Science of the Total Environment | Year: 2010

Small scale miners use mercury to extract gold from ore in many countries. An environmental and health assessment was performed in Indonesia in two regions, Galangan in Central Kalimantan and Talawaan in Northern Sulawesi. The environmental assessment showed severe mercury contamination of the sediments, and increased mercury levels in local fish. For the health investigation 281 volunteers were recruited and examined by a standardized questionnaire, a neurological examination and neuro-psychological tests. A medical score was used consisting of significant factors of mercury intoxication. Mercury exposed workers showed typical symptoms of mercury intoxication, such as movement disorders (ataxia, tremor, dysdiadochokinesia, etc.). Blood, urine and hair samples were taken from any participant and analyzed for mercury. The mercury concentration in the biomonitors was high, partly extreme high in the working population, increased in the population living in the same habitat and low in the control group. By a standard protocol which includes a combination of threshold values of mercury in the biomonitors and a medical sum score the diagnosis of chronic mercury intoxication was made for highly burdened workers (amalgam smelters) in 55% in Sulawesi and in 62% in Kalimantan. Less exposed mineral processors and the general population in the mining areas were also intoxicated to a high percentage. © 2009 Elsevier B.V. All rights reserved. Source

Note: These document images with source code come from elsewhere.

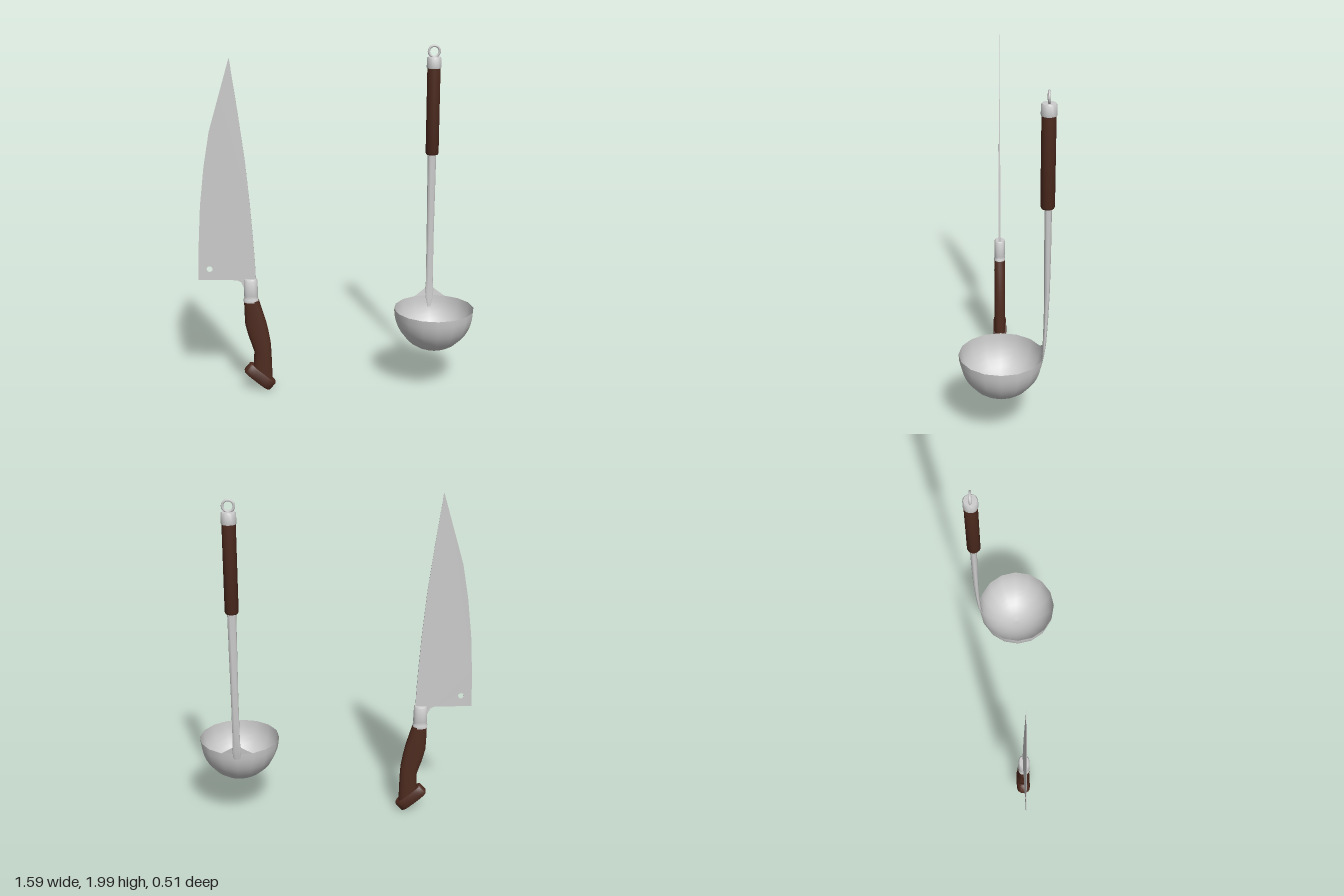
import * as THREE from 'three';
import { toCreasedNormals } from 'three/addons/utils/BufferGeometryUtils.js';

const steel = new THREE.MeshStandardMaterial({ color: 0xcccccc });
const thinSteel = new THREE.MeshStandardMaterial({ color: 0xcccccc, side: THREE.DoubleSide });
const wood = new THREE.MeshStandardMaterial({ color: 0x4e2b1f });

const KNIFE_Z = 0.027;
const LADLE_X = 0.56;
const GRIP_Z = -0.216;

function part(name, geometry, material) {
  const mesh = new THREE.Mesh(geometry, material);
  mesh.name = name;
  return mesh;
}

// Closed loft through rounded sections, listed from top to bottom:
// { x, y, z, w: half width, d: half depth, tilt }
function loft(sections, power = 2, sides = 20) {
  const pos = [], index = [];
  const round = (v) => Math.sign(v) * Math.abs(v) ** (2 / power);
  for (const { x, y, z = KNIFE_Z, w, d, tilt = 0 } of sections) {
    for (let i = 0; i < sides; i++) {
      const a = (i / sides) * Math.PI * 2;
      const u = w * round(Math.cos(a));
      pos.push(x + u * Math.cos(tilt), y + u * Math.sin(tilt), z + d * round(Math.sin(a)));
    }
  }
  const last = sections.length - 1;
  for (const s of [sections[0], sections[last]]) pos.push(s.x, s.y, s.z ?? KNIFE_Z);
  const top = sections.length * sides;
  for (let i = 0; i < sides; i++) {
    const j = (i + 1) % sides;
    for (let r = 0; r < last; r++) {
      const a = r * sides + i, b = r * sides + j;
      index.push(a, b, a + sides, b, b + sides, a + sides);
    }
    index.push(top, j, i, top + 1, last * sides + i, last * sides + j);
  }
  const g = new THREE.BufferGeometry();
  g.setAttribute('position', new THREE.Float32BufferAttribute(pos, 3));
  g.setIndex(index);
  return toCreasedNormals(g, 0.8);
}

// Turned part on a vertical axis
function turned(points, sides = 20) {
  const g = new THREE.LatheGeometry(points.map(([r, y]) => new THREE.Vector2(r, y)), sides);
  return toCreasedNormals(g, 0.8);
}

function createKnife() {
  const knife = new THREE.Group();
  knife.name = 'knife';

  // Blade: flat outline with a hole, ground thin toward the cutting edge and tip
  const outline = [
    [-0.47, 0.68], [-0.474, 0.8], [-0.483, 0.95], [-0.497, 1.15], [-0.52, 1.4], [-0.555, 1.68],
    [-0.595, 1.97], [-0.655, 1.765], [-0.715, 1.56], [-0.75, 1.36], [-0.777, 1.13], [-0.79, 0.92],
    [-0.798, 0.695], [-0.58, 0.692], [-0.556, 0.68], [-0.54, 0.645], [-0.48, 0.645],
  ];
  const shape = new THREE.Shape(outline.map(([x, y]) => new THREE.Vector2(x, y)));
  shape.holes.push(new THREE.Path().absarc(-0.733, 0.76, 0.017, 0, Math.PI * 2, true));
  const blade = new THREE.ExtrudeGeometry(shape, { depth: 1, bevelEnabled: false, curveSegments: 8 });
  const p = blade.attributes.position;
  for (let i = 0; i < p.count; i++) {
    const y = p.getY(i);
    const toTip = THREE.MathUtils.clamp((1.97 - y) / 1.27, 0, 1);
    const toSpine = THREE.MathUtils.clamp((p.getX(i) + 0.8) / 0.3, 0, 1);
    const half = 0.001 + 0.006 * toTip * toSpine;
    p.setZ(i, KNIFE_Z + (p.getZ(i) > 0.5 ? half : -half));
  }
  blade.computeVertexNormals();
  knife.add(part('blade', blade, steel));

  // Metal collar with a small lip where it meets the wood
  knife.add(part('bolster', loft([
    { x: -0.501, y: 0.698, w: 0.034, d: 0.027 },
    { x: -0.501, y: 0.69, w: 0.039, d: 0.032 },
    { x: -0.5, y: 0.6, w: 0.041, d: 0.033 },
    { x: -0.5, y: 0.585, w: 0.038, d: 0.03 },
    { x: -0.5, y: 0.577, w: 0.043, d: 0.034 },
    { x: -0.5, y: 0.56, w: 0.043, d: 0.034 },
  ], 2.5), steel));

  // Curved wooden grip ending on the slanted butt
  knife.add(part('knifeHandle', loft([
    { x: -0.498, y: 0.568, w: 0.043, d: 0.033 },
    { x: -0.488, y: 0.5, w: 0.052, d: 0.034, tilt: 0.08 },
    { x: -0.477, y: 0.43, w: 0.061, d: 0.034, tilt: 0.18 },
    { x: -0.462, y: 0.365, w: 0.06, d: 0.034, tilt: 0.25 },
    { x: -0.446, y: 0.3, w: 0.055, d: 0.034, tilt: 0.15 },
    { x: -0.438, y: 0.25, w: 0.05, d: 0.034 },
    { x: -0.438, y: 0.18, w: 0.055, d: 0.034, tilt: -0.3 },
    { x: -0.438, y: 0.11, w: 0.072, d: 0.034, tilt: -0.71 },
  ], 2.6), wood));

  knife.add(part('knifeButt', loft([
    { x: -0.436, y: 0.12, w: 0.09, d: 0.035, tilt: -0.71 },
    { x: -0.441, y: 0.114, w: 0.097, d: 0.041, tilt: -0.71 },
    { x: -0.473, y: 0.077, w: 0.097, d: 0.041, tilt: -0.71 },
    { x: -0.478, y: 0.071, w: 0.09, d: 0.035, tilt: -0.71 },
  ], 3.2, 28), wood));
  return knife;
}

function createLadle() {
  const ladle = new THREE.Group();
  ladle.name = 'ladle';
  ladle.position.x = LADLE_X;

  // Open half-round bowl
  const R = 0.232, BOWL_Z = 0.025, RIM = 0.5;
  const profile = [];
  for (let i = 0; i <= 10; i++) {
    const a = (i / 10) * Math.PI / 2;
    profile.push(new THREE.Vector2(R * Math.sin(a), RIM - 0.25 * Math.cos(a)));
  }
  const bowl = part('bowl', new THREE.LatheGeometry(profile, 16), thinSteel);
  bowl.position.z = BOWL_Z;
  ladle.add(bowl);

  // Raised lip joining the rim to the stem
  const side = -R * Math.cos(Math.PI / 8) + BOWL_Z, x = R * Math.sin(Math.PI / 8);
  const lip = new THREE.BufferGeometry();
  lip.setAttribute('position', new THREE.Float32BufferAttribute([
    -x, RIM, side, 0, RIM, BOWL_Z - R, x, RIM, side,
    -0.027, 0.543, -0.208, 0, 0.55, -0.212, 0.027, 0.543, -0.208,
  ], 3));
  lip.setIndex([0, 1, 3, 1, 4, 3, 1, 2, 5, 1, 5, 4].reverse());
  lip.computeVertexNormals();
  ladle.add(part('rimLip', lip, thinSteel));

  // Stem flattens and bends into the bowl
  ladle.add(part('stem', loft([
    { x: 0, y: 1.38, z: -0.219, w: 0.025, d: 0.02 },
    { x: 0, y: 1.1, z: -0.22, w: 0.023, d: 0.018 },
    { x: 0, y: 0.88, z: -0.22, w: 0.021, d: 0.015 },
    { x: 0, y: 0.7, z: -0.216, w: 0.021, d: 0.012 },
    { x: 0, y: 0.58, z: -0.211, w: 0.021, d: 0.01 },
    { x: 0, y: 0.53, z: -0.207, w: 0.026, d: 0.008 },
    { x: 0, y: 0.49, z: -0.203, w: 0.022, d: 0.006 },
    { x: 0, y: 0.43, z: -0.193, w: 0.008, d: 0.003 },
  ]), steel));

  const grip = part('ladleHandle', turned([
    [0, 1.363], [0.033, 1.363], [0.038, 1.373], [0.038, 1.87], [0, 1.87],
  ]), wood);
  const cap = part('endCap', turned([
    [0, 1.866], [0.041, 1.866], [0.042, 1.872], [0.041, 1.922], [0.036, 1.93], [0, 1.932],
  ]), steel);
  const ring = part('hangingRing', new THREE.TorusGeometry(0.031, 0.007, 10, 28), steel);
  ring.position.y = 1.962;
  for (const m of [grip, cap, ring]) {
    m.position.z = GRIP_Z;
    ladle.add(m);
  }
  return ladle;
}

export function createModel() {
  const model = new THREE.Group();
  model.name = 'kitchenTools';
  model.add(createKnife(), createLadle());
  return model;
}
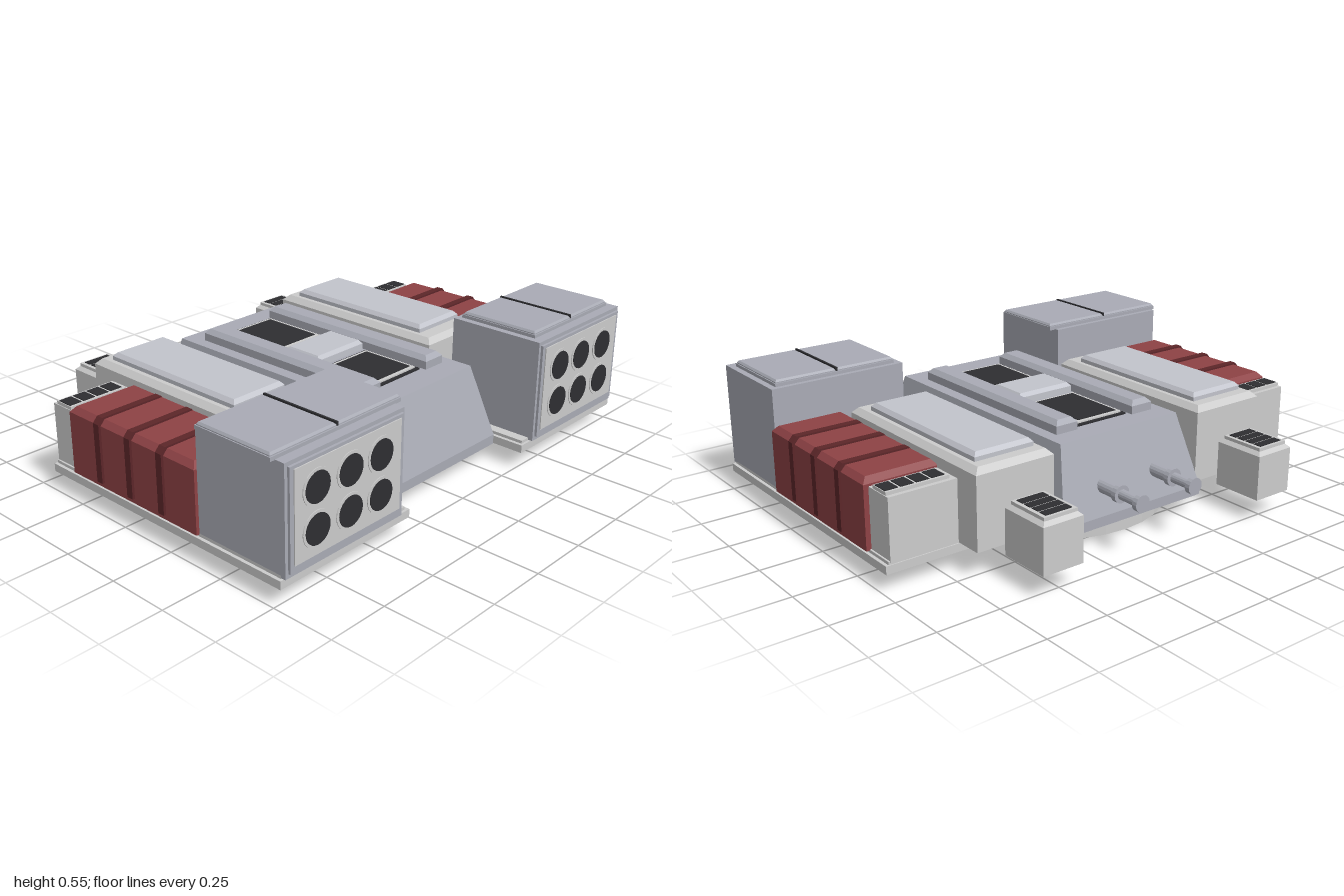
import * as THREE from 'three';

const mat = (color) => new THREE.MeshStandardMaterial({ color, flatShading: true });
const GREY = mat(0xcccccc), HULL = mat(0xa9abb5), PANEL = mat(0xc2c4cc);
const DARK = mat(0x2e2e31), RED = mat(0x8e4245), BAND = mat(0x5c2629);

function add(parent, name, geo, material, x = 0, y = 0, z = 0) {
  const m = new THREE.Mesh(geo, material);
  m.name = name;
  m.position.set(x, y, z);
  parent.add(m);
  return m;
}

// Box given by its extents [x0, x1], [y0, y1], [z0, z1]
function block(parent, name, material, [x0, x1], [y0, y1], [z0, z1]) {
  return add(parent, name, new THREE.BoxGeometry(x1 - x0, y1 - y0, z1 - z0), material,
    (x0 + x1) / 2, (y0 + y1) / 2, (z0 + z1) / 2);
}

// Box whose top edge slopes inward: drop = slope height, ix / iz = inset of the top
function bevelled(parent, name, material, [x0, x1], [y0, y1], [z0, z1], drop, ix, iz = ix) {
  const w = x1 - x0, h = y1 - y0, d = z1 - z0;
  const geo = new THREE.BoxGeometry(w, h, d, 1, 2, 1);
  const p = geo.attributes.position;
  for (let i = 0; i < p.count; i++) {
    const y = p.getY(i);
    if (Math.abs(y) < h * 0.1) p.setY(i, h / 2 - drop);
    else if (y > 0) {
      p.setX(i, p.getX(i) - Math.sign(p.getX(i)) * ix);
      p.setZ(i, p.getZ(i) - Math.sign(p.getZ(i)) * iz);
    }
  }
  const flat = geo.toNonIndexed();
  flat.computeVertexNormals();
  return add(parent, name, flat, material, (x0 + x1) / 2, (y0 + y1) / 2, (z0 + z1) / 2);
}

function cylinderX(parent, name, material, r, x0, x1, y, z, sides = 16) {
  const geo = new THREE.CylinderGeometry(r, r, x1 - x0, sides).rotateZ(Math.PI / 2);
  return add(parent, name, geo, material, (x0 + x1) / 2, y, z);
}

// Extent on the chosen side, kept in rising order
const mirror = (s, a, b) => (s > 0 ? [a, b] : [-b, -a]);

function createHull(root) {
  const hull = new THREE.Group();
  hull.name = 'hull';
  root.add(hull);
  bevelled(hull, 'hullBody', HULL, [-0.58, 0.64], [0.07, 0.395], [-0.34, 0.34], 0.285, 0.09, 0.055);

  // Roof hatches with dark screens
  for (const [a, b] of [[-0.385, -0.07], [0.155, 0.43]]) {
    block(hull, 'hatchRim', DARK, [a, b], [0.39, 0.402], [-0.12, 0.12]);
    block(hull, 'hatchFrame', GREY, [a + 0.013, b - 0.013], [0.39, 0.408], [-0.107, 0.107]);
    block(hull, 'hatchScreen', DARK, [a + 0.028, b - 0.028], [0.39, 0.411], [-0.093, 0.093]);
  }
  bevelled(hull, 'roofPanel', PANEL, [-0.045, 0.13], [0.39, 0.435], [-0.13, 0.13], 0.015, 0.012);

  for (const s of [1, -1]) {
    bevelled(hull, 'roofRail', HULL, [-0.405, 0.45], [0.39, 0.445], mirror(s, 0.135, 0.235), 0.018, 0.018);
    // Barrels at the end of the hull
    const z = s * 0.13, y = 0.215;
    cylinderX(hull, 'barrel', HULL, 0.02, -0.75, -0.5, y, z);
    cylinderX(hull, 'barrelMuzzle', HULL, 0.033, -0.762, -0.74, y, z);
    cylinderX(hull, 'barrelCollar', HULL, 0.035, -0.652, -0.63, y, z);
    cylinderX(hull, 'barrelBase', HULL, 0.027, -0.63, -0.5, y, z);
  }
}

function createLauncher(side, s) {
  const pod = new THREE.Group();
  pod.name = 'launcher';
  side.add(pod);
  block(pod, 'launcherBody', HULL, [0.375, 0.78], [0.105, 0.517], mirror(s, 0.402, 0.975));
  block(pod, 'faceRim', HULL, [0.77, 0.79], [0.122, 0.502], mirror(s, 0.415, 0.962));
  block(pod, 'facePlate', GREY, [0.77, 0.794], [0.148, 0.49], mirror(s, 0.432, 0.945));

  // Two rows of three tubes
  for (const y of [0.393, 0.243]) {
    for (const z of [0.535, 0.686, 0.843]) {
      cylinderX(pod, 'tubeRing', GREY, 0.068, 0.775, 0.797, y, s * z, 24);
      cylinderX(pod, 'tubeMouth', DARK, 0.057, 0.775, 0.799, y, s * z, 24);
    }
  }

  // Lid of two leaves with a dark seam; the lid on one side is wider
  const [z0, z1] = s > 0 ? [0.372, 0.995] : [0.43, 0.95];
  block(pod, 'lidBase', HULL, [0.395, 0.74], [0.515, 0.53], mirror(s, z0, z1));
  for (const [a, b] of [[z0 + 0.004, 0.682], [0.69, z1 - 0.004]]) {
    bevelled(pod, 'lidLeaf', HULL, [0.4, 0.735], [0.525, 0.542], mirror(s, a, b), 0.008, 0.006);
  }
  block(pod, 'lidSeam', DARK, [0.4, 0.735], [0.525, 0.545], mirror(s, 0.682, 0.69));
}

function createSide(root, s) {
  const side = new THREE.Group();
  side.name = s > 0 ? 'frontSide' : 'backSide';
  root.add(side);

  // Two-step floor plate
  block(side, 'floorPlate', GREY, [-0.43, 0.77], [0.07, 0.102], mirror(s, 0.345, 0.988));
  block(side, 'floorStep', GREY, [-0.425, 0.76], [0.1, 0.114], mirror(s, 0.36, 0.975));

  // Armoured block and its raised cover
  bevelled(side, 'sideBlock', GREY, [-0.54, 0.293], [0.105, 0.412], mirror(s, 0.355, 0.69), 0.022, 0.022);
  bevelled(side, 'sideCover', PANEL, [-0.475, 0.21], [0.4, 0.443], mirror(s, 0.395, 0.65), 0.015, 0.014);

  // Tank with three straps
  bevelled(side, 'tank', RED, [-0.303, 0.375], [0.11, 0.378], mirror(s, 0.685, 0.988), 0.022, 0.02);
  for (const x of [-0.135, 0.036, 0.205]) {
    bevelled(side, 'tankStrap', BAND, [x - 0.015, x + 0.015], [0.13, 0.385], mirror(s, 0.69, 0.998), 0.022, 0, 0.02);
  }

  // Vent box beside the tank
  block(side, 'ventBox', GREY, [-0.427, -0.3], [0.105, 0.347], mirror(s, 0.685, 0.968));
  block(side, 'ventFrame', GREY, [-0.41, -0.325], [0.34, 0.36], mirror(s, 0.71, 0.965));
  for (let i = 0; i < 4; i++) {
    const z = 0.75 + i * 0.062;
    block(side, 'ventSlot', DARK, [-0.4, -0.335], [0.345, 0.363], mirror(s, z - 0.026, z + 0.026));
  }

  // Detached exhaust box with a slotted cap
  block(side, 'exhaustBox', GREY, [-0.797, -0.585], [0.09, 0.267], mirror(s, 0.432, 0.605));
  bevelled(side, 'exhaustCap', GREY, [-0.797, -0.585], [0.267, 0.282], mirror(s, 0.432, 0.605), 0.014, 0.015);
  block(side, 'exhaustFrame', GREY, [-0.782, -0.6], [0.28, 0.295], mirror(s, 0.447, 0.59));
  for (let i = 0; i < 4; i++) {
    const x = -0.754 + i * 0.042;
    block(side, 'exhaustSlot', DARK, [x - 0.017, x + 0.017], [0.285, 0.298], mirror(s, 0.462, 0.575));
  }

  createLauncher(side, s);
}

export function createModel() {
  const root = new THREE.Group();
  root.name = 'turret';

  // Round turntable the turret stands on
  add(root, 'turntable', new THREE.CylinderGeometry(0.472, 0.472, 0.075, 32), GREY, -0.063, 0.0375, 0);
  createHull(root);
  for (const s of [1, -1]) createSide(root, s);
  return root;
}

Hayes J.H.,Dana-Farber Cancer Institute | Ollendorf D.A.,Institute for Clinical and Economic Review | Pearson S.D.,Institute for Clinical and Economic Review | Barry M.J.,Massachusetts General Hospital | And 3 more authors.
Annals of Internal Medicine | Year: 2013

Background: Observation is underutilized among men with localized, low-risk prostate cancer. Objective: To assess the costs and benefits of observation versus initial treatment. Design: Decision analysis simulating treatment or observation. Data Sources: Medicare schedules, published literature. Target Population: Men aged 65 and 75 years who had newly diagnosed low-risk prostate cancer (prostate-specific antigen level 10<μg/L, stage ≤T2a, Gleason score ≤3+3). Time Horizon: Lifetime. Perspective: Societal. Intervention: Treatment (brachytherapy, intensity-modulated radiation therapy, or radical prostatectomy) or observation (active surveillance [AS] or watchful waiting [WW]). Outcome Measures: Quality-adjusted life expectancy and costs. Results of Base-Case Analysis: Observation was more effective and less costly than initial treatment. Compared with AS, WW provided 2 additional months of quality-adjusted life expectancy (9.02 vs. 8.85 years) at a savings of $15 374 ($24 520 vs. $39 894) in men aged 65 years and 2 additional months (6.14 vs. 5.98 years) at a savings of $11 746 ($18 302 vs. $30 048) in men aged 75 years. Brachytherapy was the most effective and least expensive initial treatment. Results of Sensitivity Analysis: Treatment became more effective than observation when it led to more dramatic reductions in prostate cancer death (hazard ratio, 0.47 vs. WW and 0.64 vs. AS). Active surveillance became as effective as WW in men aged 65 years when the probability of progressing to treatment on AS decreased below 63% or when the quality of life with AS versus WW was 4% higher in men aged 65 years or 1% higher in men aged 75 years. Watchful waiting remained least expensive in all analyses. Limitation: Results depend on outcomes reported in the published literature, which is limited. Conclusion: Among these men, observation is more effective and costs less than initial treatment, and WW is most effective and least expensive under a wide range of clinical scenarios. © 2013 American College of Physicians. Source

Discover hidden collaborations